In Conversation: Sudheer Kumar Shukla, Research Fellow, Lancet Commission

October 12, 2022

Sudheer is a Research Fellow at the Lancet Commission and currently in the final stage of submitting his Ph.D.with the Jawaharlal Nehru University, New Delhi. He holds M.Phil. degree in Population Studies from IIPS, Mumbai.

I have more than 7 years of research experience, which primarily focuses on health care financing, health systems strengthening, inequality in health behaviours, and economic analysis of health interventions. I have worked on inequalities in health behaviours, and expenditure outcomes, particularly those related to non-communicable diseases and tobacco-related illnesses. I was involved in the preparation of the Human Development Report for Delhi, Daman & Diu and Dadra & Nagar Haveli, ICMR-RSBY Report for Delhi, PACS-RSBY Report for Jharkhand & West Bengal, and the Food & Nutrition Security Report for World Bank, and has been the co-author for chapters on health and nutrition. I worked on several research projects, which were funded by Population Foundation of India, 3ie, Indian Council of Medical Research, ICSSR, ADB, WHO and The World Bank. Health financing is very significant aspect for achieving UHC in India and is relevant to my PhD research, ‘Health shocks and wellbeing among urban lower middle income group: A case study of the NCT of Delhi.’ When I was selected for the commission as Research Fellow, I regarded it as a humble opportunity to learn more about UHC costing and health care systems in India.

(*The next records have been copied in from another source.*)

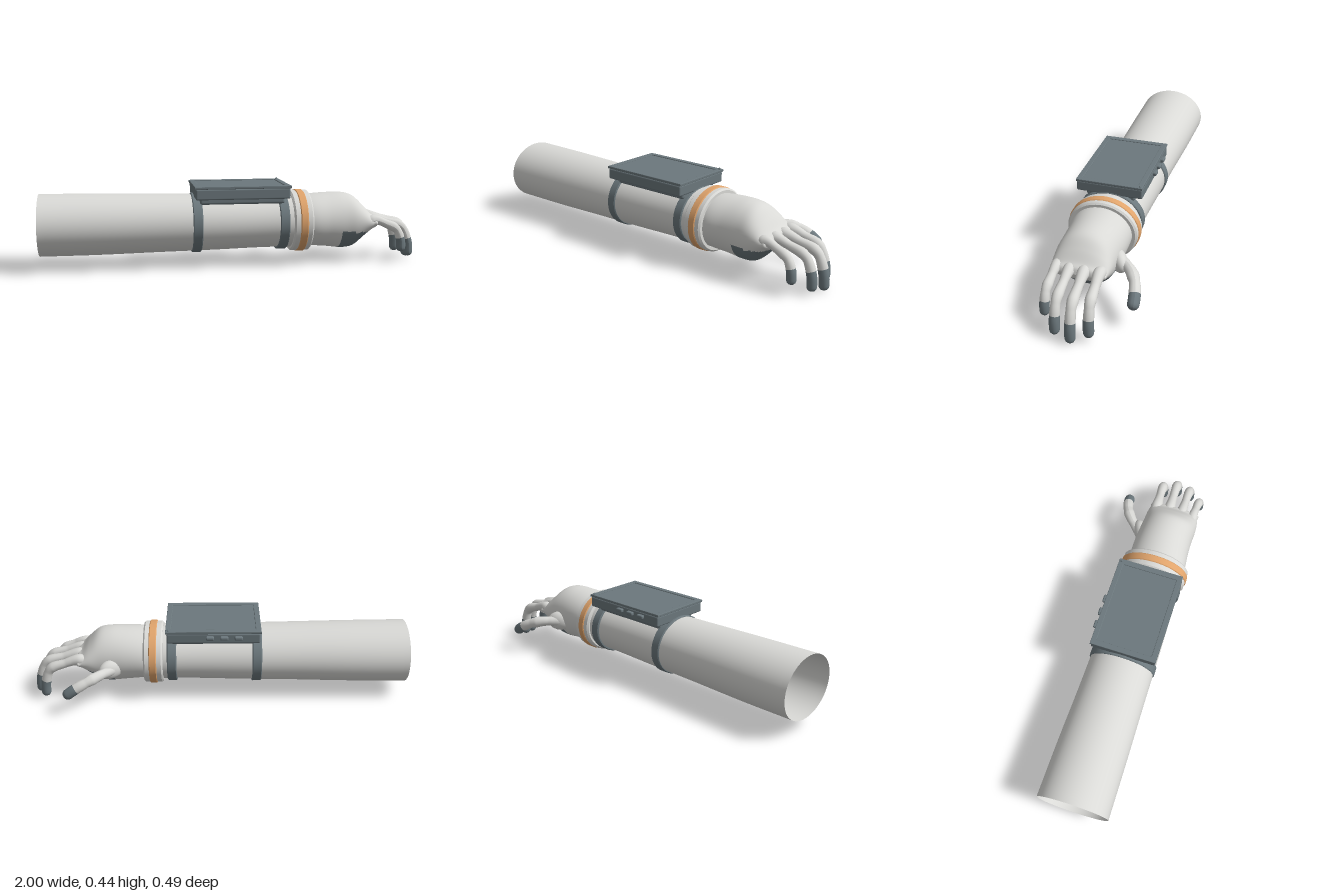
import * as THREE from 'three';
import { toCreasedNormals } from 'three/addons/utils/BufferGeometryUtils.js';
import { RoundedBoxGeometry } from 'three/addons/geometries/RoundedBoxGeometry.js';

const paint = (name, color, side = THREE.FrontSide) => {
  const m = new THREE.MeshStandardMaterial({ color, side });
  m.name = name;
  return m;
};

// Smooth loft along x through oval stations [x, top, bottom, zMin, zMax].
// isDark(x, y) sends a face to the second material.
function loft(stations, steps, isDark = () => false, sides = 64) {
  const curve = (f) => new THREE.CatmullRomCurve3(stations.map(f), false, 'catmullrom', 0.5);
  const heights = curve((s) => new THREE.Vector3(s[0], s[1], s[2]));
  const depths = curve((s) => new THREE.Vector3(s[3], s[4], 0));
  const pos = [], light = [], dark = [];
  for (let i = 0; i <= steps; i++) {
    const h = heights.getPoint(i / steps), d = depths.getPoint(i / steps);
    for (let j = 0; j < sides; j++) {
      const a = (j / sides) * Math.PI * 2;
      pos.push(h.x, (h.y + h.z) / 2 + ((h.y - h.z) / 2) * Math.cos(a),
        (d.x + d.y) / 2 + ((d.y - d.x) / 2) * Math.sin(a));
    }
  }
  for (let i = 0; i < steps; i++) {
    for (let j = 0; j < sides; j++) {
      const a = i * sides + j, b = i * sides + ((j + 1) % sides);
      const c = a + sides, d = b + sides;
      const mid = (k) => (pos[a * 3 + k] + pos[d * 3 + k]) / 2;
      (isDark(mid(0), mid(1)) ? dark : light).push(a, b, c, b, d, c);
    }
  }
  const g = new THREE.BufferGeometry();
  g.setAttribute('position', new THREE.Float32BufferAttribute(pos, 3));
  g.setIndex([...light, ...dark]);
  g.addGroup(0, light.length, 0);
  g.addGroup(light.length, dark.length, 1);
  g.computeVertexNormals();
  return g;
}

// Oval band around the arm, from x0 to x1
function band(x0, x1, ry, rz, thick, bevel = 0.004) {
  const inner = 1 - thick / ry, b = bevel / ry;
  const profile = [[inner, x0], [1 - b, x0], [1, x0 + bevel], [1, x1 - bevel], [1 - b, x1], [inner, x1], [inner, x0]]
    .map(([r, x]) => new THREE.Vector2(r, x));
  const g = new THREE.LatheGeometry(profile, 72);
  g.rotateZ(-Math.PI / 2);
  g.scale(1, ry, rz);
  g.translate(0, 0.223, 0.056);
  return toCreasedNormals(g, 0.6);
}

// Jointed digit with a rounded end; the last part takes the second material
function digit(points, width, split) {
  const curve = new THREE.CatmullRomCurve3(points.map((p) => new THREE.Vector3(...p)));
  const segs = 64, sides = 16, length = curve.getLength();
  const joints = [1.05, 1.1, 1.2, 1, 0.88, 0.95, 1.05, 0.9, 0.98, 1, 1, 0.95];
  const g = new THREE.TubeGeometry(curve, segs, 1, sides);
  const pos = g.attributes.position, nor = g.attributes.normal;
  for (let i = 0; i <= segs; i++) {
    const u = i / segs, f = u * (joints.length - 1), k = Math.min(Math.floor(f), joints.length - 2);
    let r = width * THREE.MathUtils.lerp(joints[k], joints[k + 1], f - k);
    const left = (1 - u) * length;
    if (left < r) r *= Math.sqrt(Math.max(0, 1 - (1 - left / r) ** 2));
    const c = curve.getPointAt(u);
    for (let j = 0; j <= sides; j++) {
      const n = i * (sides + 1) + j;
      pos.setXYZ(n, c.x + nor.getX(n) * r, c.y + nor.getY(n) * r, c.z + nor.getZ(n) * r);
    }
  }
  g.computeVertexNormals();
  const cut = Math.round(split * segs) * sides * 6;
  g.addGroup(0, cut, 0);
  g.addGroup(cut, g.index.count - cut, 1);
  return g;
}

export function createModel() {
  const root = new THREE.Group();
  root.name = 'armWithWristComputer';
  const white = paint('offWhiteFabric', 0xd9d9d6, THREE.DoubleSide);
  const grey = paint('slateGrey', 0x6c787d);
  const orange = paint('orangeTrim', 0xe0a46c);
  const add = (name, geometry, material, parent = root) => {
    const m = new THREE.Mesh(geometry, material);
    m.name = name;
    parent.add(m);
    return m;
  };

  // Sleeve, open at both ends
  add('sleeve', loft([
    [-1, 0.385, 0.065, -0.135, 0.241],
    [-0.7, 0.382, 0.066, -0.129, 0.237],
    [-0.4, 0.376, 0.072, -0.119, 0.231],
    [-0.1, 0.37, 0.077, -0.113, 0.227],
    [0.15, 0.366, 0.083, -0.108, 0.222],
    [0.33, 0.37, 0.082, -0.108, 0.222],
  ], 40), [white, grey]);

  // Straps and wrist cuff
  add('rearStrap', band(-0.225, -0.175, 0.156, 0.178, 0.012), grey);
  add('frontStrap', band(0.225, 0.275, 0.151, 0.174, 0.014), grey);
  add('wristCuff', band(0.298, 0.4, 0.161, 0.181, 0.022, 0.008), white);
  add('cuffStripe', band(0.33, 0.37, 0.165, 0.186, 0.008), orange);

  // Wrist computer
  const computer = new THREE.Group();
  computer.name = 'wristComputer';
  root.add(computer);
  const block = (name, w, h, d, r, x, y, z) =>
    add(name, new RoundedBoxGeometry(w, h, d, 3, r), grey, computer).position.set(x, y, z);
  block('mount', 0.44, 0.045, 0.256, 0.012, 0.033, 0.353, 0.058);
  block('case', 0.485, 0.055, 0.345, 0.008, 0.03, 0.388, 0.058);
  const lid = new THREE.Shape();
  const rect = (path, w, h) => path.moveTo(-w, -h).lineTo(w, -h).lineTo(w, h).lineTo(-w, h).closePath();
  rect(lid, 0.245, 0.17);
  const opening = new THREE.Path();
  rect(opening, 0.222, 0.148);
  lid.holes.push(opening);
  const frame = new THREE.ExtrudeGeometry(lid, {
    depth: 0.008, bevelEnabled: true, bevelSize: 0.003, bevelThickness: 0.003, bevelSegments: 2,
  });
  frame.rotateX(-Math.PI / 2);
  add('screenFrame', frame, grey, computer).position.set(0.03, 0.4175, 0.058);
  add('screen', new THREE.BoxGeometry(0.45, 0.008, 0.302), grey, computer).position.set(0.03, 0.42, 0.058);
  for (const x of [-0.1, -0.026, 0.048]) block('sideButton', 0.042, 0.02, 0.03, 0.007, x, 0.394, -0.117);
  add('indicator', new THREE.SphereGeometry(0.006, 16, 10), grey, computer).position.set(0.264, 0.43, -0.101);

  // Gloved hand with a dark palm
  const hand = new THREE.Group();
  hand.name = 'hand';
  root.add(hand);
  add('palm', loft([
    [0.35, 0.355, 0.09, -0.092, 0.205],
    [0.42, 0.364, 0.086, -0.1, 0.213],
    [0.5, 0.369, 0.079, -0.1, 0.206],
    [0.58, 0.369, 0.07, -0.095, 0.203],
    [0.64, 0.354, 0.08, -0.09, 0.205],
    [0.69, 0.31, 0.125, -0.087, 0.202],
    [0.73, 0.265, 0.165, -0.08, 0.195],
    [0.755, 0.245, 0.188, -0.07, 0.185],
    [0.765, 0.217, 0.215, 0.05, 0.06],
  ], 64, (x, y) => x > 0.56 && y < 0.17), [white, grey], hand);

  // Curled fingers: [name, knuckle z, tip z, tip x, tip y, radius]
  const fingers = [
    ['indexFinger', -0.047, -0.057, 0.935, 0.016, 0.026],
    ['middleFinger', 0.026, 0.018, 0.975, 0, 0.026],
    ['ringFinger', 0.098, 0.099, 0.957, 0.017, 0.025],
    ['littleFinger', 0.165, 0.172, 0.89, 0.057, 0.024],
  ];
  for (const [name, z0, z1, x, y, r] of fingers) {
    const at = (k) => 0.745 + (x - 0.745) * k;
    const side = (k) => z0 + (z1 - z0) * k;
    add(name, digit([
      [0.67, 0.213, z0], [0.745, 0.23, z0], [at(0.4), 0.21, side(0.4)],
      [at(0.8), 0.18, side(0.75)], [at(0.97), 0.09 + y * 0.6, side(0.9)], [x, y, z1],
    ], r, 0.76), [white, grey], hand);
  }

  // Thumb reaching out to the back, with its fleshy root
  add('thumb', digit([
    [0.53, 0.19, -0.03], [0.585, 0.197, -0.115], [0.635, 0.195, -0.165],
    [0.69, 0.18, -0.2], [0.75, 0.15, -0.218], [0.808, 0.108, -0.224],
  ], 0.029, 0.79), [white, grey], hand);
  const root2 = add('thumbRoot', new THREE.SphereGeometry(1, 24, 16), white, hand);
  root2.scale.set(0.075, 0.055, 0.04);
  root2.position.set(0.57, 0.195, -0.085);
  root2.rotation.y = 0.6;
  return root;
}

The cost of health care and its equitable distribution are key for achieving UHC in India. A nation’s overall health care capacity depends on an adequate health budget and its distribution. I am interested in pursuing a research and data analyst role in health care policy design. Despite the government’s efforts to ensure health care security for all, rapid epidemiological changes in India, increased public out-of-pocket spending and inequality and ineffectiveness across socioeconomic determinants remain a significant issues. Relevant to the work of the Commission, our research under the leadership of Dr. Nachiket Mor has used several methodologies such as outside-in approach, actuarial approach, normative approach, and inside-out approach to generate an acceptable per capita cost estimate for achieving UHC in India. My work is also connected to the Commission’s Citizen Survey in an effort to better comprehend morbidity trends, out-of-pocket health spending patterns, and health behaviour.

I can visualize the following challenges for achieving UHC in India:

  • Literature suggest the different approaches has been adopted by different countries to achieve UHC depending on their own geographic, socio-economic and political-economic characteristics. Identification and implementation of suitable approach for India will be a key challenge.
  • India has a federal structure of governance with defined jurisdictions for the Central and state governments. Given the constitutional division of responsibilities for health as a subject, the legislation, vision and financing and delivery of health-care services has largely been the preserve of the state governments, albeit with periodic interventions from the Central Government. In such circumstances, effective integration and implementation of UHC provisions will be challenging task especially at sub-national level.
  • As of now, the responsibility for health data gathering is divided among different ministries/agencies or institutions, and coordination has become a challenge due to financial and administrative constraints. For effective integration and implementation as well as monitoring of UHC, the quality and periodicity of data will be the challenge.
  • Greater accountability in the provision and financing of health services will be also a major challenge. Regulatory efforts to ensure quality of health services constitute an ongoing challenge. Further, patient information and protection of patient rights remains a critical challenge in the health sector, even as a number of laws have been enacted to protect patient rights and for grievance redressal related to medical misconduct, over-prescription of drugs and other cases of malpractices.

The commission’s most significant contribution will be to shape the overarching strategy for the UHC programme in India, beginning with its design and continuing through its execution, as well as monitoring and assessment. The commission has the potential to take the initiative necessary to achieve universal health coverage (UHC), not only in India but also in other developing nations, particularly those in Southeast Asian countries.